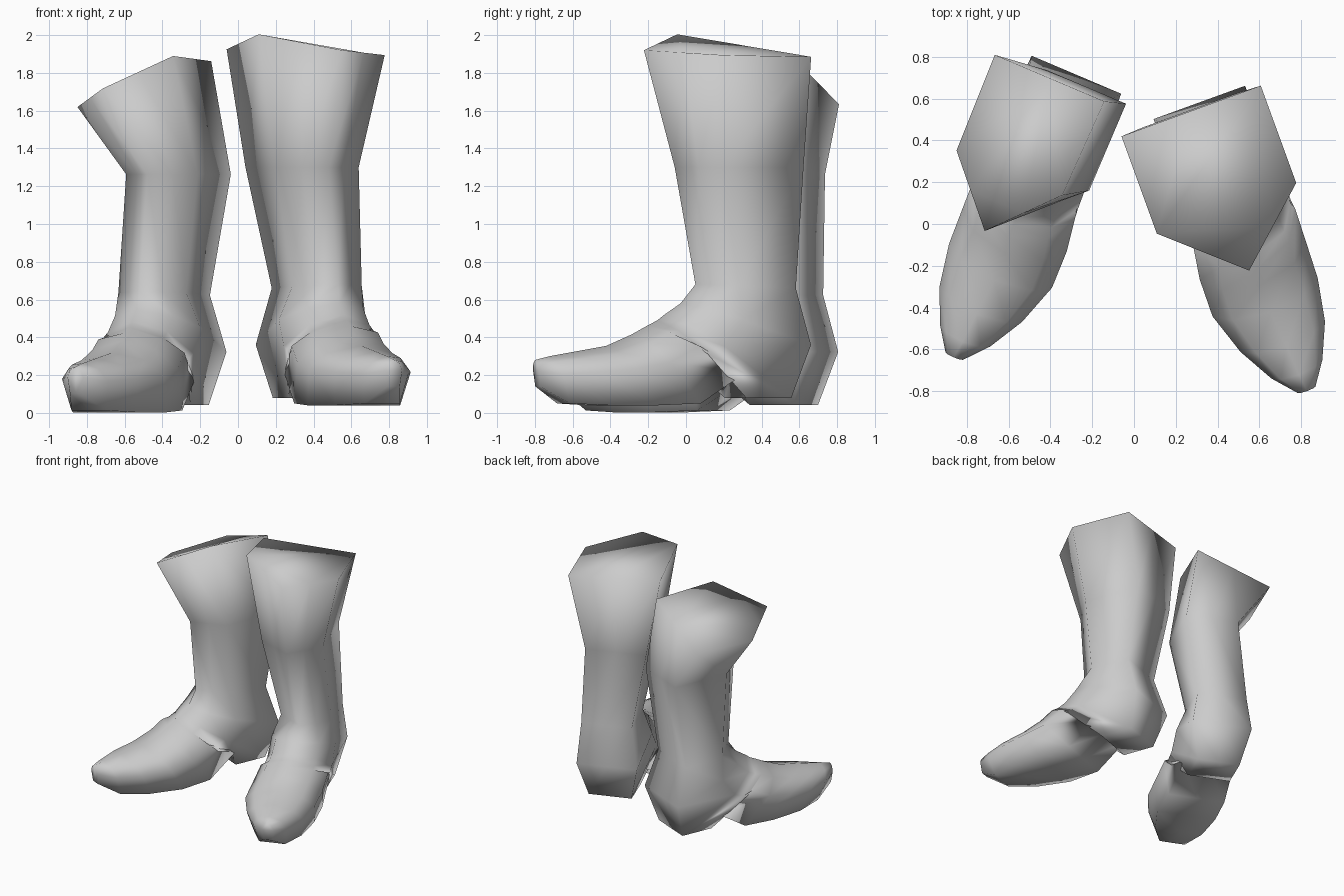
import bpy, bmesh, math
from mathutils import Vector

cube = bpy.data.objects.get("Cube")
if cube:
    bpy.data.objects.remove(cube, do_unlink=True)

# One plain leather colour
leather = bpy.data.materials.new("light_grey_leather")
leather.use_nodes = True
GREY = (0.6, 0.6, 0.6, 1)
leather.diffuse_color = GREY
bsdf = leather.node_tree.nodes["Principled BSDF"]
bsdf.inputs["Base Color"].default_value = GREY
bsdf.inputs["Roughness"].default_value = 0.6

# Ring: centre, half width, back/bottom half width, back (forward, z),
#       front/top (forward, z), where the sides sit between back and front
FOOT = [
    (.516, .195, .195, (-.36, .66), (.135, .68), .65),   # ankle
    (.493, .245, .233, (-.44, .36), (.21, .58), .60),    # heel counter
    (.490, .250, .165, (-.355, .08), (.30, .52), .62),   # heel, rear edge
    (.490, .255, .165, (-.10, .08), (.34, .49), .57),    # heel, front edge
    (.490, .260, .200, (-.08, .21), (.40, .46), .58),    # top of the arch
    (.475, .270, .220, (.17, .05), (.48, .415), .60),    # sole starts
    (.470, .268, .230, (.42, .04), (.62, .355), .62),    # ball
    (.485, .215, .185, (.67, .04), (.80, .325), .62),    # forefoot
    (.495, .130, .100, (.87, .05), (.95, .30), .62),     # toe
    (.505, .045, .035, (1.02, .14), (1.035, .28), .60),  # toe tip
]
# Shaft rings also have a sideways tilt and a lift of the inner side point
SHAFT_UPRIGHT = [
    (.442, .355, .355, (-.415, 1.905), (.398, 1.92), .61, -.02, .07),
    (.430, .235, .235, (-.42, 1.30), (.22, 1.30), .72, 0, 0),
]
SHAFT_SLOUCHED = [
    (.605, .275, .285, (-.375, 1.785), (.42, 1.755), .62, -.11, .05),
    (.425, .205, .205, (-.405, 1.30), (.24, 1.30), .70, .0, 0),
]


def ring_points(ring, rounded):
    c, w, wb, back, front, t = ring[:6]
    tilt, lift = ring[6:] if len(ring) > 6 else (0, 0)
    k, m = (.68, t + (1 - t) * .68) if rounded else (.5, t + (1 - t) * .5)
    # (sideways, fraction from back to front, extra height)
    outline = [(-wb, 0, 0), (0, 0, 0), (wb, 0, 0), (w, t, 0), (w * k, m, 0),
               (0, 1, 0), (-w * k, m, lift / 2), (-w, t, lift)]
    b, f = Vector(back), Vector(front)
    pts = []
    for s, frac, up in outline:
        p = b.lerp(f, frac)
        pts.append(Vector((c + s, p.x, p.y + up + tilt * s / w)))
    return pts


def make_boot(name, shaft, side, degrees, offset):
    a = math.radians(degrees)
    bm = bmesh.new()
    rows = []
    for i, ring in enumerate(shaft + FOOT):
        row = []
        for p in ring_points(ring, i > len(shaft)):
            u, f, z = p + Vector(offset)
            # turn the toe outward, then mirror for the other foot
            x = u * math.cos(a) + f * math.sin(a)
            y = u * math.sin(a) - f * math.cos(a)
            row.append(bm.verts.new((side * x, y, z)))
        rows.append(row)
    # skin between rings, closed at the top and the toe
    for r0, r1 in zip(rows, rows[1:]):
        for j in range(8):
            k = (j + 1) % 8
            bm.faces.new((r0[j], r0[k], r1[k], r1[j]))
    bm.faces.new(rows[0])
    bm.faces.new(rows[-1])
    bmesh.ops.recalc_face_normals(bm, faces=bm.faces)
    for face in bm.faces:
        face.smooth = True
    mesh = bpy.data.meshes.new(name)
    bm.to_mesh(mesh)
    bm.free()
    mesh.materials.append(leather)
    obj = bpy.data.objects.new(name, mesh)
    bpy.context.collection.objects.link(obj)
    return obj


make_boot("left_boot", SHAFT_UPRIGHT, 1, 20, (0, 0, 0))
make_boot("right_boot", SHAFT_SLOUCHED, -1, 23, (.04, -.11, -.037))
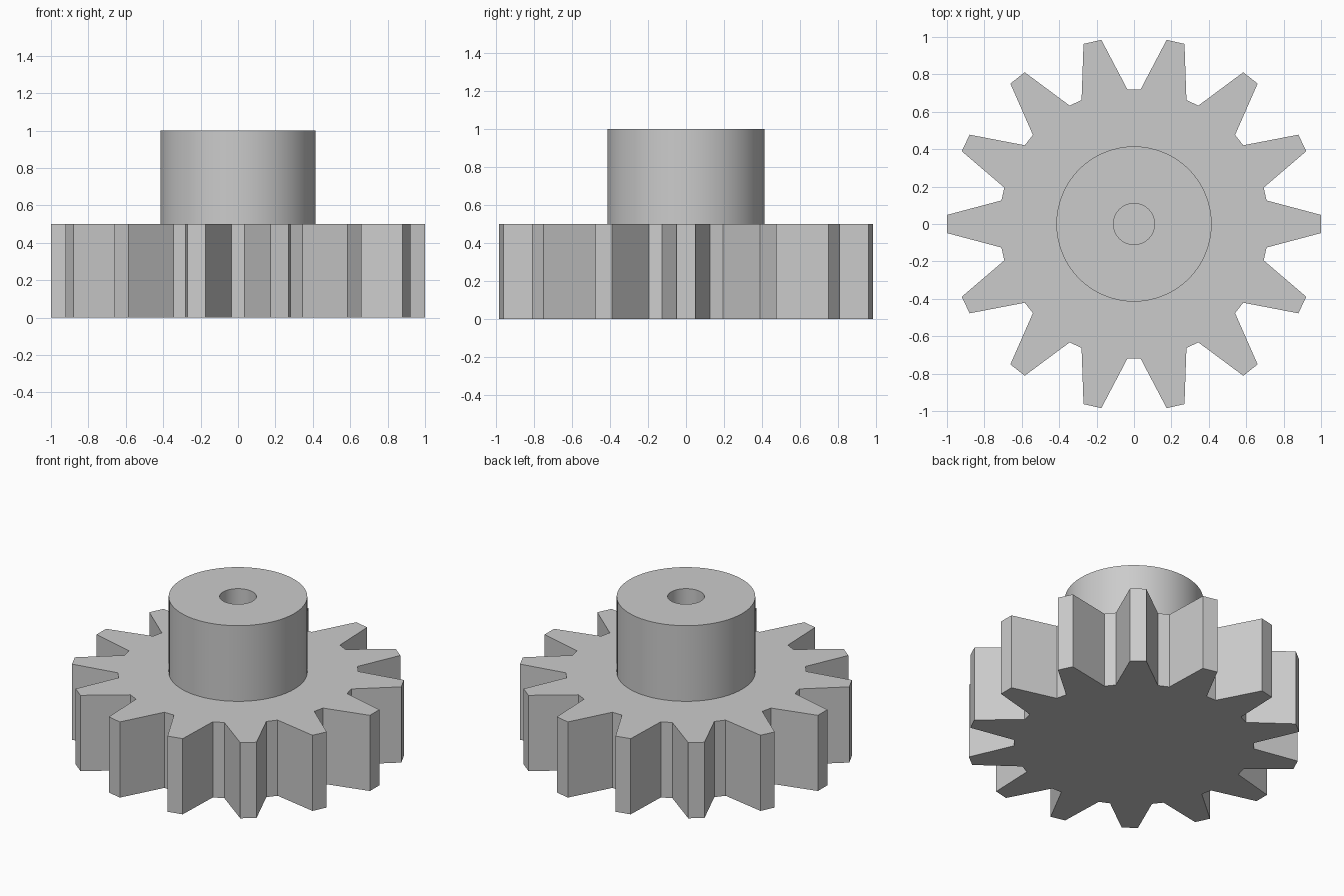
import bpy, bmesh
from math import sin, cos, pi, radians

cube = bpy.data.objects.get("Cube")
if cube:
    bpy.data.objects.remove(cube, do_unlink=True)

TEETH = 14
ROOT_RADIUS, TIP_RADIUS = 0.72, 1.0
HALF_LAND = radians(2.8)      # half angle of each tip and each root flat
GEAR_TOP, HUB_TOP = 0.5, 1.0
HUB_RADIUS, BORE_RADIUS = 0.415, 0.11
SEGMENTS = 64

grey = bpy.data.materials.new("plain grey")
grey.use_nodes = True
colour = (0.6, 0.6, 0.6, 1)
grey.diffuse_color = colour
grey.node_tree.nodes["Principled BSDF"].inputs["Base Color"].default_value = colour


def add_object(name, bm):
    mesh = bpy.data.meshes.new(name)
    bm.to_mesh(mesh)
    bm.free()
    mesh.materials.append(grey)
    obj = bpy.data.objects.new(name, mesh)
    bpy.context.collection.objects.link(obj)
    return obj


def polar(radius, angle, z):
    return (radius * cos(angle), radius * sin(angle), z)


# Toothed wheel: alternate tip and root flats, extruded upward
bm = bmesh.new()
outline = []
for i in range(TEETH * 2):
    radius = ROOT_RADIUS if i % 2 else TIP_RADIUS
    for side in (-1, 1):
        angle = i * pi / TEETH + side * HALF_LAND
        outline.append(bm.verts.new(polar(radius, angle, 0)))
base = bm.faces.new(outline)
top = bmesh.ops.extrude_face_region(bm, geom=[base], use_keep_orig=True)
bmesh.ops.translate(bm, vec=(0, 0, GEAR_TOP),
                    verts=[v for v in top["geom"] if isinstance(v, bmesh.types.BMVert)])
bmesh.ops.recalc_face_normals(bm, faces=bm.faces)
add_object("toothed_wheel", bm)

# Hub: outer wall, flat rim and bore wall, with the wheel as the bore floor
bm = bmesh.new()
profile = [(HUB_RADIUS, GEAR_TOP), (HUB_RADIUS, HUB_TOP),
           (BORE_RADIUS, HUB_TOP), (BORE_RADIUS, GEAR_TOP)]
rings = [[bm.verts.new(polar(r, 2 * pi * i / SEGMENTS, z)) for i in range(SEGMENTS)]
         for r, z in profile]
for lower, upper in zip(rings, rings[1:]):
    for i in range(SEGMENTS):
        j = (i + 1) % SEGMENTS
        bm.faces.new((lower[i], lower[j], upper[j], upper[i]))
hub = add_object("hub", bm)

bpy.ops.object.select_all(action="DESELECT")
hub.select_set(True)
bpy.context.view_layer.objects.active = hub
bpy.ops.object.shade_smooth_by_angle(angle=radians(30))
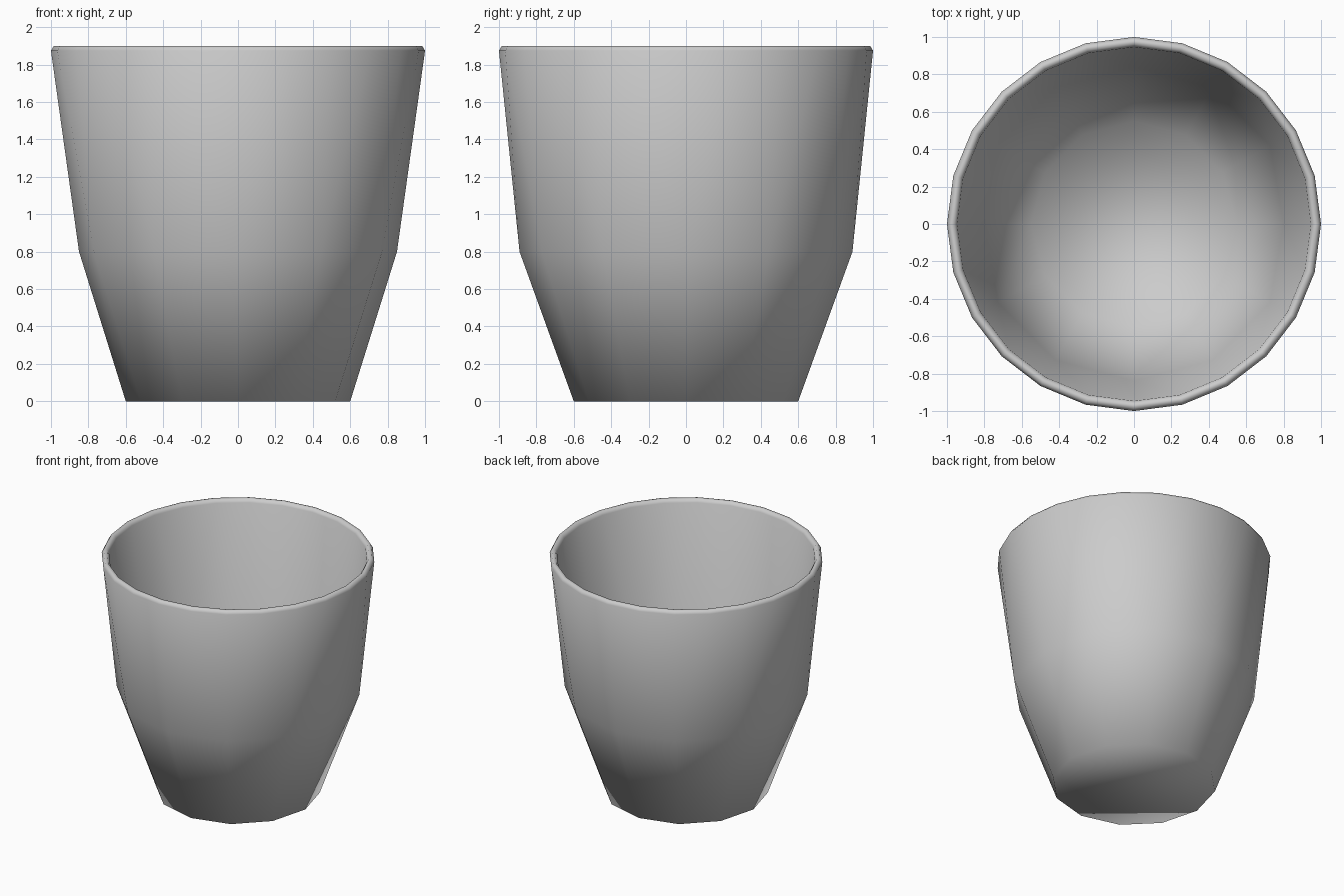
import bpy, bmesh
from math import cos, sin, pi

if "Cube" in bpy.data.objects:
    bpy.data.objects.remove(bpy.data.objects["Cube"])

bm = bmesh.new()


def ring(n, r, z, rx=None):
    """Ring of n points; rx optionally sets the radius of the two points on the x axis."""
    pts = []
    for i in range(n):
        q = rx if rx and i % (n // 2) == 0 else r
        a = 2 * pi * i / n
        pts.append(bm.verts.new((q * cos(a), q * sin(a), z)))
    return pts


def bridge(a, b):
    """Join two rings; b has the same count as a or twice as many."""
    n, m = len(a), len(b)
    for i in range(n):
        j = (i + 1) % n
        if n == m:
            bm.faces.new((a[i], a[j], b[j], b[i]))
        else:
            k = 2 * i
            bm.faces.new((a[i], b[k + 1], b[k]))
            bm.faces.new((a[i], a[j], b[k + 1]))
            bm.faces.new((a[j], b[(k + 2) % m], b[k + 1]))


# outer wall: 12 sides below, 24 at the rim
base = ring(12, 0.60, 0.0)
mid = ring(12, 0.89, 0.80, 0.85)
rim = [ring(24, r, z) for r, z in
       ((1.0, 1.875), (0.985, 1.90), (0.962, 1.90), (0.946, 1.875))]
# inner wall and floor
inner_mid = ring(12, 0.84, 0.81, 0.80)
floor = ring(12, 0.55, 0.05)

bridge(base, mid)
bridge(mid, rim[0])
for lo, hi in zip(rim, rim[1:]):
    bridge(lo, hi)
bridge(inner_mid, rim[-1])
bridge(floor, inner_mid)
bm.faces.new(base)
bm.faces.new(floor)

bmesh.ops.recalc_face_normals(bm, faces=bm.faces)
for f in bm.faces:
    f.smooth = True

me = bpy.data.meshes.new("cup")
bm.to_mesh(me)
bm.free()
bpy.context.collection.objects.link(bpy.data.objects.new("cup", me))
──────────────────────────────
> _PROBLEM REQUIREMENTS_
Looking at the records above, return exactly the lines from the line with "for i in range(TEETH" to the line with "hub.select_set(True)", both ends included.

> _ANSWER BOX_
for i in range(TEETH * 2):
    radius = ROOT_RADIUS if i % 2 else TIP_RADIUS
    for side in (-1, 1):
        angle = i * pi / TEETH + side * HALF_LAND
        outline.append(bm.verts.new(polar(radius, angle, 0)))
base = bm.faces.new(outline)
top = bmesh.ops.extrude_face_region(bm, geom=[base], use_keep_orig=True)
bmesh.ops.translate(bm, vec=(0, 0, GEAR_TOP),
                    verts=[v for v in top["geom"] if isinstance(v, bmesh.types.BMVert)])
bmesh.ops.recalc_face_normals(bm, faces=bm.faces)
add_object("toothed_wheel", bm)

# Hub: outer wall, flat rim and bore wall, with the wheel as the bore floor
bm = bmesh.new()
profile = [(HUB_RADIUS, GEAR_TOP), (HUB_RADIUS, HUB_TOP),
           (BORE_RADIUS, HUB_TOP), (BORE_RADIUS, GEAR_TOP)]
rings = [[bm.verts.new(polar(r, 2 * pi * i / SEGMENTS, z)) for i in range(SEGMENTS)]
         for r, z in profile]
for lower, upper in zip(rings, rings[1:]):
    for i in range(SEGMENTS):
        j = (i + 1) % SEGMENTS
        bm.faces.new((lower[i], lower[j], upper[j], upper[i]))
hub = add_object("hub", bm)

bpy.ops.object.select_all(action="DESELECT")
hub.select_set(True)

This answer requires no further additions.